The Australian Tax Office had previously used the 'Paradise Papers' to expose Glencore's involvement in cross-currency swaps of up to $25bn

glencore ivan glasenberg

Glencore CEO Ivan Glasenberg (Credit: Flickr)

Swiss mining giant Glencore has failed in its attempt to stop the Australian Tax Office using information from the ‘Paradise Papers’ originally leaked in 2017.

Enclosed in the papers, which originate from global legal firm Appleby and were leaked by German reporters Frederik Obermaier and Bastian Obermayer, are 13.4 million confidential electronic documents relating to offshore investments.

Australia’s high court unanimously ruled on 14 August that Glencore could not claim legal privilege over the documents and the details of its Project Everest plan, relating to a large-scale restructuring of its Australian operations conducted in 2014.

The decision will enable the Australian Tax Office to investigate whether Project Everest, which the miner claimed was part of its efforts to “streamline” its corporate structure, was used as a means for tax avoidance.

The governmental body’s second commissioner Jeremy Hirschhorn said: “Today’s decision is not just a win for the Australian Tax Office.

“It’s a win for the Australian community who rightly expect the Australian Tax Office to use all information available to ensure large corporations and those who seek to hide money overseas are paying the right amount of tax.

“Once we have the information we can’t just ignore it — we are obliged to use all relevant information that we have.

“An offshore law firm is not a cloak of invisibility to hide offshore arrangements.”


The upshot of using the Paradise Papers

Should the Australian Tax Office conclude Project Everest was used as a way to avoid tax, Glencore would most likely face a hefty retroactive tax bill.

The organisation has recently been successful in slamming other global miners, including Australia’s own BHP, with additional tax bills in similar cases.

In late-2017, shortly after the documents were leaked, the tax office used the Paradise Papers to reveal Glencore’s Australian division had moved money through Bermuda in cross-currency swaps of up to $25bn.

If the mining company had been successful in preventing the Australian Tax Office from using the documents this time around, most analysts agree it would have constituted a major break of common law.

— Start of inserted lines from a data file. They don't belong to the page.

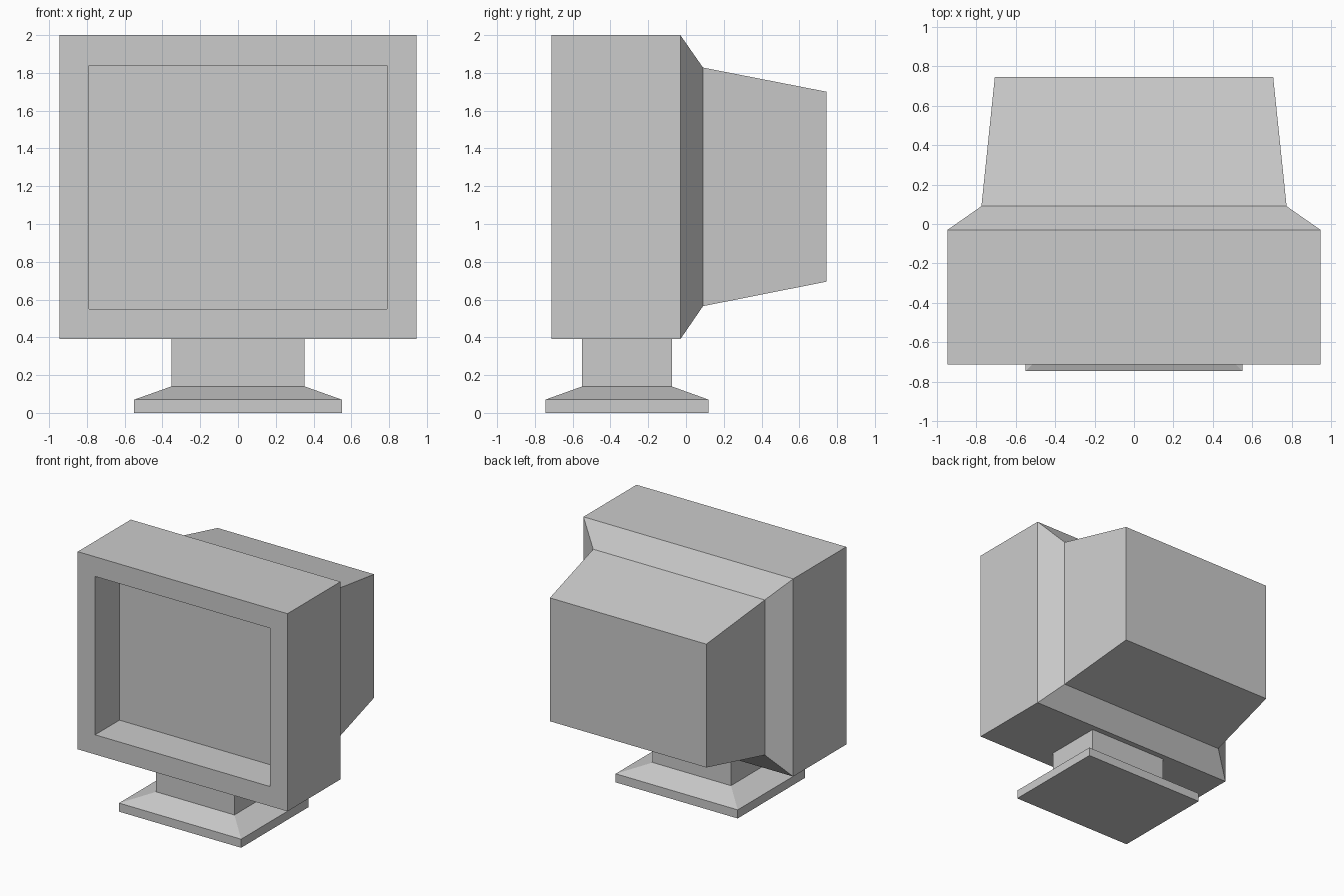
import bpy, bmesh

if "Cube" in bpy.data.objects:
    bpy.data.objects.remove(bpy.data.objects["Cube"])


def loft(name, sections, axis):
    """Skin rectangles (half width, low, high, position) along axis 'y' or 'z', capping both ends."""
    bm = bmesh.new()
    rings = []
    for hw, lo, hi, p in sections:
        corners = [(-hw, lo), (hw, lo), (hw, hi), (-hw, hi)]
        rings.append([bm.verts.new((x, p, v) if axis == 'y' else (x, v, p)) for x, v in corners])
    for a, b in zip(rings, rings[1:]):
        for i in range(4):
            j = (i + 1) % 4
            bm.faces.new((a[i], a[j], b[j], b[i]))
    bm.faces.new(rings[0])
    bm.faces.new(rings[-1])
    bmesh.ops.recalc_face_normals(bm, faces=bm.faces)
    mesh = bpy.data.meshes.new(name)
    bm.to_mesh(mesh)
    bm.free()
    obj = bpy.data.objects.new(name, mesh)
    bpy.context.collection.objects.link(obj)
    return obj


# Monitor housing: recessed screen, front frame, shoulder and tapered tube cover
loft("monitor_housing", [
    (0.788, 0.55, 1.84, -0.40),
    (0.788, 0.55, 1.84, -0.713),
    (0.945, 0.39, 2.00, -0.713),
    (0.945, 0.39, 2.00, -0.03),
    (0.773, 0.565, 1.828, 0.09),
    (0.705, 0.695, 1.70, 0.745),
], 'y')

# Stand: flat foot, sloped collar and neck
loft("stand", [
    (0.55, -0.745, 0.12, 0.0),
    (0.55, -0.745, 0.12, 0.07),
    (0.353, -0.55, -0.075, 0.14),
    (0.353, -0.55, -0.075, 0.39),
], 'z')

In response to Glencore’s claim that the Paradise Papers should remain under legal privilege, Hirschhorn added: “In reality, we are interested in facts, not someone else’s analysis of tax law.

“The critical importance of the case was confirming that the Autralian Tax Office can use leaked copies of documents like contracts, board minutes and banking details.”

Glencore’s troubles of late extend beyond the legal realm — the firm recently announced plans to stop production at the world’s largest cobalt mine following a 40% fall in prices for the key battery-making mineral.

It said operations at the Mutanda mine, located in the Democratic Republic of Congo (DRC), are no longer “economically viable”, according to a letter seen by the Financial Times.